** Exercise details **
Locate, in the data below, the line that contains "walls = [[p.lerp(q, t" and the line that contains "STEM_Z + 0.33"; reproduce exactly those two lines and every line between them, nothing more.
====== Data records
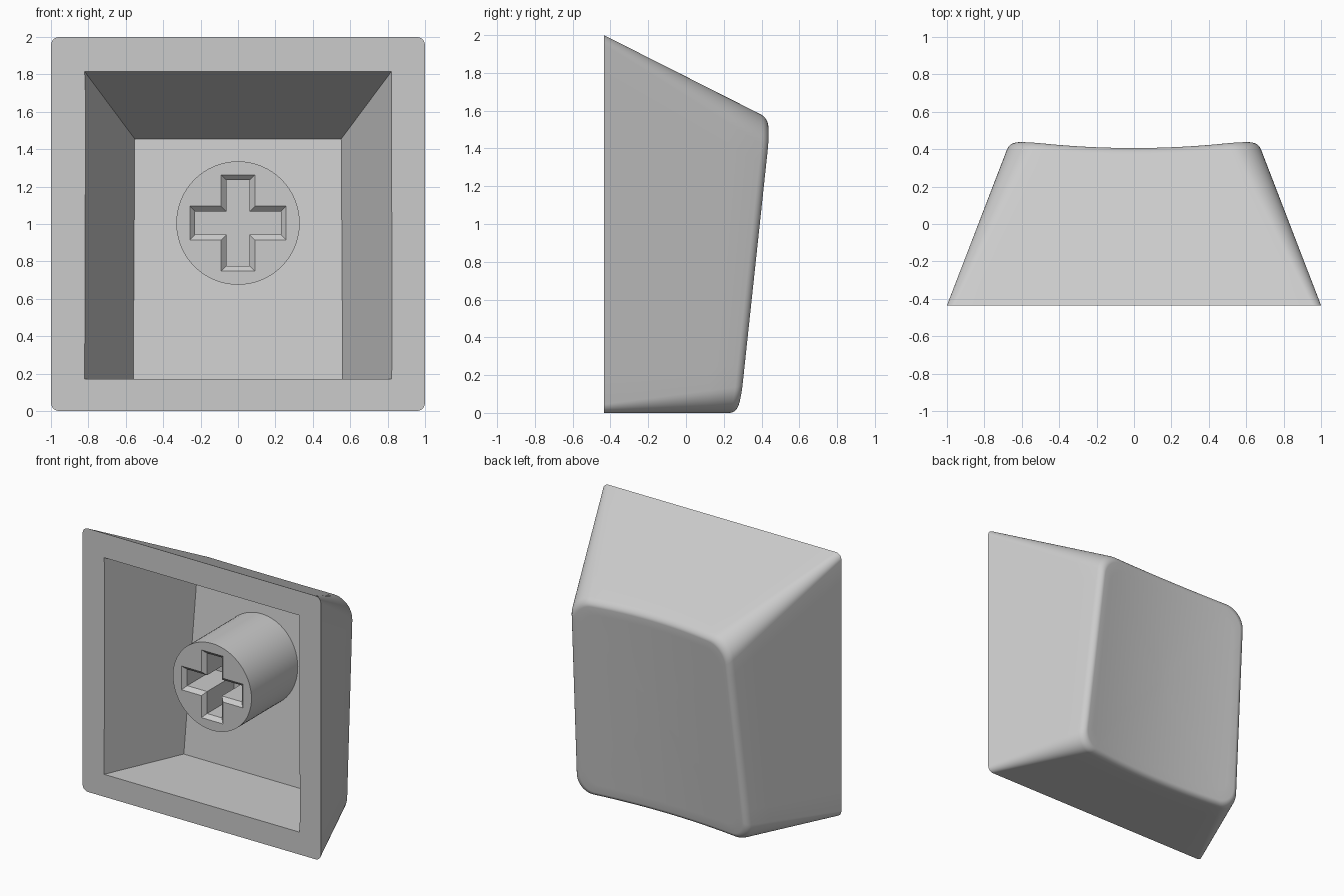
import bpy, bmesh, math
from mathutils import Vector

cube = bpy.data.objects.get("Cube")
if cube:
    bpy.data.objects.remove(cube, do_unlink=True)

grey = bpy.data.materials.new("light grey plastic")
grey.use_nodes = True
COLOR = (0.6, 0.6, 0.6, 1)
grey.diffuse_color = COLOR
grey.node_tree.nodes["Principled BSDF"].inputs["Base Color"].default_value = COLOR

FRONT = -0.435   # plane of the open rim
FILLET = 0.045   # rounding between walls and dished face


def make_object(name, bm):
    bmesh.ops.recalc_face_normals(bm, faces=bm.faces)
    mesh = bpy.data.meshes.new(name)
    bm.to_mesh(mesh)
    bm.free()
    mesh.materials.append(grey)
    obj = bpy.data.objects.new(name, mesh)
    bpy.context.collection.objects.link(obj)
    return obj


def loft(name, rings):
    """Bridge equal-length rings of points and cap both ends."""
    bm = bmesh.new()
    rows = [[bm.verts.new(p) for p in ring] for ring in rings]
    n = len(rows[0])
    for a, b in zip(rows, rows[1:]):
        for i in range(n):
            j = (i + 1) % n
            bm.faces.new((a[i], a[j], b[j], b[i]))
    bm.faces.new(rows[0])
    bm.faces.new(rows[-1])
    return make_object(name, bm)


def activate(obj):
    bpy.ops.object.select_all(action='DESELECT')
    obj.select_set(True)
    bpy.context.view_layer.objects.active = obj


def cut(obj, cutter):
    cutter.hide_render = True
    mod = obj.modifiers.new("cut", 'BOOLEAN')
    mod.operation = 'DIFFERENCE'
    mod.solver = 'EXACT'
    mod.object = cutter
    activate(obj)
    bpy.ops.object.modifier_apply(modifier=mod.name)
    bpy.data.objects.remove(cutter, do_unlink=True)


def outline(half_w, z0, z1, r, arc=10, side=12):
    """Rounded rectangle in x and z, with divided straight sides."""
    w, pts = half_w - r, []
    centers = [(w, z1 - r), (-w, z1 - r), (-w, z0 + r), (w, z0 + r)]
    for k, (cx, cz) in enumerate(centers):
        for i in range(arc + 1):
            a = math.pi / 2 * (k + i / arc)
            pts.append((cx + r * math.cos(a), cz + r * math.sin(a)))
        nx, nz = centers[(k + 1) % 4]
        a = math.pi / 2 * (k + 1)
        for i in range(1, side):
            t = i / side
            pts.append((cx + (nx - cx) * t + r * math.cos(a),
                        cz + (nz - cz) * t + r * math.sin(a)))
    return pts


def section(y, inset=0.0):
    """Cross-section of the tapered walls at depth y."""
    d = y - FRONT
    r = 0.045 + 0.13 * d
    return outline(1 - 0.385 * d - inset, inset, 2 - 0.505 * d - inset, r - inset * 0.5)


def dish(x, z):
    return 0.232 + 0.113 * z + 0.042 * (x / 0.62) ** 2


def ring_under_dish(inset, drop):
    """Wall outline lying the given drop below the dished face."""
    ring = []
    for i in range(len(section(FRONT))):
        y = 0.3
        for _ in range(6):
            x, z = section(y, inset)[i]
            y = dish(x, z) - drop
        ring.append(Vector((x, y, z)))
    return ring


# Cap shell: tapered walls, rounded edge and dished face
base = [Vector((x, FRONT, z)) for x, z in section(FRONT)]
fillet = []
for k in range(7):
    a = math.pi / 2 * k / 6
    fillet.append(ring_under_dish(FILLET * (1 - math.cos(a)) * 0.8,
                                  FILLET * (1 - math.sin(a))))
walls = [[p.lerp(q, t / 5) for p, q in zip(base, fillet[0])] for t in range(5)]
face = []
for s in (0.92, 0.75, 0.55, 0.35, 0.15, 0.03):
    ring = []
    for p in fillet[-1]:
        x, z = p.x * s, 0.8 + (p.z - 0.8) * s
        ring.append(Vector((x, dish(x, z), z)))
    face.append(ring)
cap = loft("cap_shell", walls + fillet + face)

# Hollow inside, tapering to a sloped floor
mouth = [Vector((x, FRONT, z)) for x, z in
         ((-0.82, 0.17), (0.82, 0.17), (0.82, 1.815), (-0.82, 1.815))]
floor = [Vector(p) for p in ((-0.56, 0.15, 0.17), (0.56, 0.15, 0.17),
                             (0.552, 0.295, 1.455), (-0.552, 0.295, 1.455))]
outer = [m + (m - f) * 0.1 for m, f in zip(mouth, floor)]
cut(cap, loft("cavity_cutter", [outer, floor]))

# Round stem rising from the floor
STEM_FRONT, STEM_Z, SIDES = -0.31, 1.005, 64


def circle(y):
    return [(0.33 * math.cos(math.tau * i / SIDES), y,
             STEM_Z + 0.33 * math.sin(math.tau * i / SIDES)) for i in range(SIDES)]


stem = loft("stem", [circle(STEM_FRONT), circle(0.29)])


# Cross-shaped socket with a chamfered mouth
def cross(y, inset):
    a, b = 0.09 - inset, 0.257 - inset
    quarter = [(b, -a), (b, a), (a, a)]
    pts = []
    for k in range(4):
        c, s = round(math.cos(k * math.pi / 2)), round(math.sin(k * math.pi / 2))
        pts += [(c * x - s * z, y, STEM_Z + s * x + c * z) for x, z in quarter]
    return pts


cut(stem, loft("socket_cutter", [cross(STEM_FRONT - 0.03, -0.03),
                                 cross(STEM_FRONT + 0.028, 0.028),
                                 cross(STEM_FRONT + 0.35, 0.028)]))

for obj in (cap, stem):
    activate(obj)
    bpy.ops.object.shade_smooth_by_angle(angle=math.radians(30))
============
** Output of the exercise **
walls = [[p.lerp(q, t / 5) for p, q in zip(base, fillet[0])] for t in range(5)]
face = []
for s in (0.92, 0.75, 0.55, 0.35, 0.15, 0.03):
    ring = []
    for p in fillet[-1]:
        x, z = p.x * s, 0.8 + (p.z - 0.8) * s
        ring.append(Vector((x, dish(x, z), z)))
    face.append(ring)
cap = loft("cap_shell", walls + fillet + face)

# Hollow inside, tapering to a sloped floor
mouth = [Vector((x, FRONT, z)) for x, z in
         ((-0.82, 0.17), (0.82, 0.17), (0.82, 1.815), (-0.82, 1.815))]
floor = [Vector(p) for p in ((-0.56, 0.15, 0.17), (0.56, 0.15, 0.17),
                             (0.552, 0.295, 1.455), (-0.552, 0.295, 1.455))]
outer = [m + (m - f) * 0.1 for m, f in zip(mouth, floor)]
cut(cap, loft("cavity_cutter", [outer, floor]))

# Round stem rising from the floor
STEM_FRONT, STEM_Z, SIDES = -0.31, 1.005, 64


def circle(y):
    return [(0.33 * math.cos(math.tau * i / SIDES), y,
             STEM_Z + 0.33 * math.sin(math.tau * i / SIDES)) for i in range(SIDES)]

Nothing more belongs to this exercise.